BEGIN Material provided

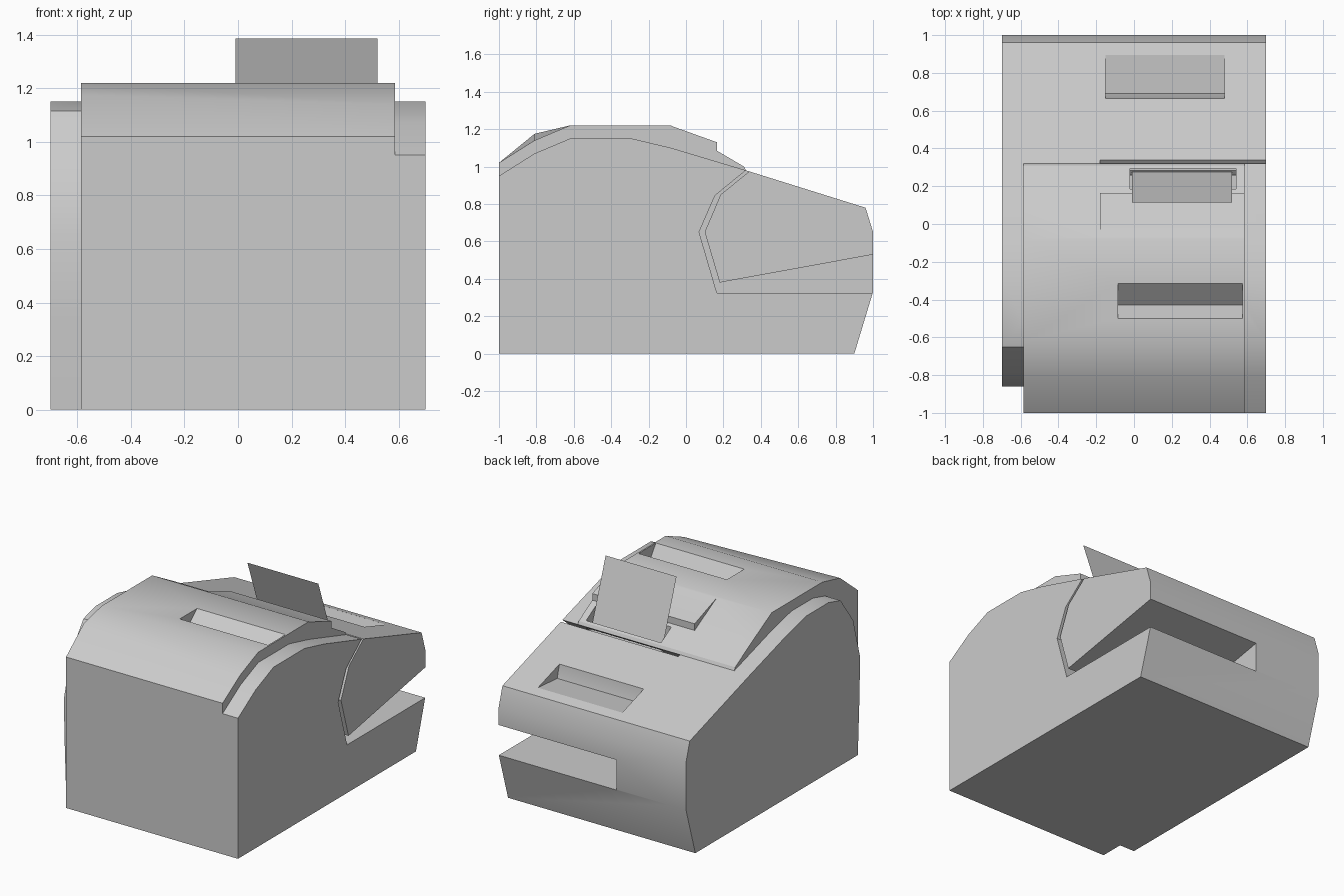
import bpy, bmesh
from math import radians

if "Cube" in bpy.data.objects:
    bpy.data.objects.remove(bpy.data.objects["Cube"])


def prism(name, pts, x0, x1, pts_end=None):
    """Solid from a (y, z) profile between x0 and x1, optionally lofted to a second profile."""
    bm = bmesh.new()
    a = [bm.verts.new((x0, y, z)) for y, z in pts]
    b = [bm.verts.new((x1, y, z)) for y, z in (pts_end or pts)]
    bm.faces.new(a)
    bm.faces.new(b[::-1])
    n = len(a)
    for i in range(n):
        j = (i + 1) % n
        bm.faces.new((a[j], a[i], b[i], b[j]))
    bmesh.ops.recalc_face_normals(bm, faces=bm.faces[:])
    mesh = bpy.data.meshes.new(name)
    bm.to_mesh(mesh)
    bm.free()
    ob = bpy.data.objects.new(name, mesh)
    bpy.context.collection.objects.link(ob)
    return ob


def select(ob):
    bpy.ops.object.select_all(action='DESELECT')
    ob.select_set(True)
    bpy.context.view_layer.objects.active = ob


def boolean(ob, other, operation):
    mod = ob.modifiers.new(operation, 'BOOLEAN')
    mod.object = other
    mod.operation = operation
    mod.solver = 'EXACT'
    select(ob)
    bpy.ops.object.modifier_apply(modifier=mod.name)


# Housing: main block plus a left flank whose rounded front is set back
rear = [(-0.29, 1.15), (-0.08, 1.10), (0.32, 0.98), (0.96, 0.78),
        (1, 0.65), (1, 0.33), (0.9, 0)]
front = [(-1, 0), (-1, 0.95), (-0.81, 1.07), (-0.62, 1.15)]
flank_front = [(-0.835, 0), (-0.85, 0.33), (-0.86, 0.65), (-0.785, 0.93),
               (-0.65, 1.115), (-0.52, 1.15)]
housing = prism("housing", front + rear, -0.585, 0.70)
flank = prism("left_flank", flank_front + rear, -0.70, -0.585)
boolean(housing, flank, 'UNION')

# Raised top cover, fuller at its left end
under = [(0.32, 0.98), (-0.08, 1.10), (-0.29, 1.15), (-0.62, 1.15),
         (-0.81, 1.07), (-1, 0.95)]


def cover_profile(bulge):
    return [(-1, 1.02), (-0.81, bulge), (-0.62, 1.22), (-0.08, 1.22),
            (0.165, 1.085), (0.31, 1.0)] + under


cover = prism("top_cover", cover_profile(1.175), -0.585, 0.585, cover_profile(1.14))

# Lip that overhangs the paper exit
lip = prism("cover_lip", [(-0.08, 1.218), (0.165, 1.13), (0.165, 1.075), (-0.08, 1.16)],
            -0.18, 0.585)
boolean(cover, lip, 'UNION')

# Cutters: side groove with rear mouth, paper exit, two finger recesses
groove = prism("groove_cutter",
               [(0.165, 0.325), (1.1, 0.325), (1.1, 0.548), (0.18, 0.38), (0.10, 0.65),
                (0.185, 0.85), (0.345, 0.98), (0.36, 1.02), (0.325, 1.02), (0.32, 0.98),
                (0.155, 0.845), (0.07, 0.65)], -0.18, 0.8)
paper_exit = prism("paper_exit_cutter",
                   [(0.185, 0.93), (0.295, 0.93), (0.295, 1.25), (0.185, 1.25)], -0.02, 0.54)
cover_recess = prism("cover_recess_cutter",
                     [(-0.5, 1.22), (-0.43, 1.12), (-0.315, 1.22), (-0.315, 1.3), (-0.5, 1.3)],
                     -0.085, 0.575)
lid_recess = prism("lid_recess_cutter",
                   [(0.665, 0.872), (0.69, 0.785), (0.895, 0.80), (0.895, 1.0), (0.665, 1.0)],
                   -0.15, 0.48)
for cutter in (groove, paper_exit, cover_recess, lid_recess):
    boolean(housing, cutter, 'DIFFERENCE')
for cutter in (paper_exit, cover_recess):
    boolean(cover, cutter, 'DIFFERENCE')

# Helpers are no longer needed once applied
for ob in (flank, lip, groove, paper_exit, cover_recess, lid_recess):
    bpy.data.objects.remove(ob)

for ob in (housing, cover):
    select(ob)
    bpy.ops.object.shade_smooth_by_angle(angle=radians(30))

# Sheet of paper leaning out of the exit
sheet = bpy.data.meshes.new("paper_sheet")
sheet.from_pydata([(-0.01, 0.275, 0.932), (0.52, 0.275, 0.932),
                   (0.52, 0.115, 1.385), (-0.01, 0.115, 1.385)], [], [(0, 1, 2, 3)])
bpy.context.collection.objects.link(bpy.data.objects.new("paper_sheet", sheet))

END Material provided

> Task statement:
None of the pictures should be copied, but every record above must be returned exactly.

> Exercise output:
import bpy, bmesh
from math import radians

if "Cube" in bpy.data.objects:
    bpy.data.objects.remove(bpy.data.objects["Cube"])


def prism(name, pts, x0, x1, pts_end=None):
    """Solid from a (y, z) profile between x0 and x1, optionally lofted to a second profile."""
    bm = bmesh.new()
    a = [bm.verts.new((x0, y, z)) for y, z in pts]
    b = [bm.verts.new((x1, y, z)) for y, z in (pts_end or pts)]
    bm.faces.new(a)
    bm.faces.new(b[::-1])
    n = len(a)
    for i in range(n):
        j = (i + 1) % n
        bm.faces.new((a[j], a[i], b[i], b[j]))
    bmesh.ops.recalc_face_normals(bm, faces=bm.faces[:])
    mesh = bpy.data.meshes.new(name)
    bm.to_mesh(mesh)
    bm.free()
    ob = bpy.data.objects.new(name, mesh)
    bpy.context.collection.objects.link(ob)
    return ob


def select(ob):
    bpy.ops.object.select_all(action='DESELECT')
    ob.select_set(True)
    bpy.context.view_layer.objects.active = ob


def boolean(ob, other, operation):
    mod = ob.modifiers.new(operation, 'BOOLEAN')
    mod.object = other
    mod.operation = operation
    mod.solver = 'EXACT'
    select(ob)
    bpy.ops.object.modifier_apply(modifier=mod.name)


# Housing: main block plus a left flank whose rounded front is set back
rear = [(-0.29, 1.15), (-0.08, 1.10), (0.32, 0.98), (0.96, 0.78),
        (1, 0.65), (1, 0.33), (0.9, 0)]
front = [(-1, 0), (-1, 0.95), (-0.81, 1.07), (-0.62, 1.15)]
flank_front = [(-0.835, 0), (-0.85, 0.33), (-0.86, 0.65), (-0.785, 0.93),
               (-0.65, 1.115), (-0.52, 1.15)]
housing = prism("housing", front + rear, -0.585, 0.70)
flank = prism("left_flank", flank_front + rear, -0.70, -0.585)
boolean(housing, flank, 'UNION')

# Raised top cover, fuller at its left end
under = [(0.32, 0.98), (-0.08, 1.10), (-0.29, 1.15), (-0.62, 1.15),
         (-0.81, 1.07), (-1, 0.95)]


def cover_profile(bulge):
    return [(-1, 1.02), (-0.81, bulge), (-0.62, 1.22), (-0.08, 1.22),
            (0.165, 1.085), (0.31, 1.0)] + under


cover = prism("top_cover", cover_profile(1.175), -0.585, 0.585, cover_profile(1.14))

# Lip that overhangs the paper exit
lip = prism("cover_lip", [(-0.08, 1.218), (0.165, 1.13), (0.165, 1.075), (-0.08, 1.16)],
            -0.18, 0.585)
boolean(cover, lip, 'UNION')

# Cutters: side groove with rear mouth, paper exit, two finger recesses
groove = prism("groove_cutter",
               [(0.165, 0.325), (1.1, 0.325), (1.1, 0.548), (0.18, 0.38), (0.10, 0.65),
                (0.185, 0.85), (0.345, 0.98), (0.36, 1.02), (0.325, 1.02), (0.32, 0.98),
                (0.155, 0.845), (0.07, 0.65)], -0.18, 0.8)
paper_exit = prism("paper_exit_cutter",
                   [(0.185, 0.93), (0.295, 0.93), (0.295, 1.25), (0.185, 1.25)], -0.02, 0.54)
cover_recess = prism("cover_recess_cutter",
                     [(-0.5, 1.22), (-0.43, 1.12), (-0.315, 1.22), (-0.315, 1.3), (-0.5, 1.3)],
                     -0.085, 0.575)
lid_recess = prism("lid_recess_cutter",
                   [(0.665, 0.872), (0.69, 0.785), (0.895, 0.80), (0.895, 1.0), (0.665, 1.0)],
                   -0.15, 0.48)
for cutter in (groove, paper_exit, cover_recess, lid_recess):
    boolean(housing, cutter, 'DIFFERENCE')
for cutter in (paper_exit, cover_recess):
    boolean(cover, cutter, 'DIFFERENCE')

# Helpers are no longer needed once applied
for ob in (flank, lip, groove, paper_exit, cover_recess, lid_recess):
    bpy.data.objects.remove(ob)

for ob in (housing, cover):
    select(ob)
    bpy.ops.object.shade_smooth_by_angle(angle=radians(30))

# Sheet of paper leaning out of the exit
sheet = bpy.data.meshes.new("paper_sheet")
sheet.from_pydata([(-0.01, 0.275, 0.932), (0.52, 0.275, 0.932),
                   (0.52, 0.115, 1.385), (-0.01, 0.115, 1.385)], [], [(0, 1, 2, 3)])
bpy.context.collection.objects.link(bpy.data.objects.new("paper_sheet", sheet))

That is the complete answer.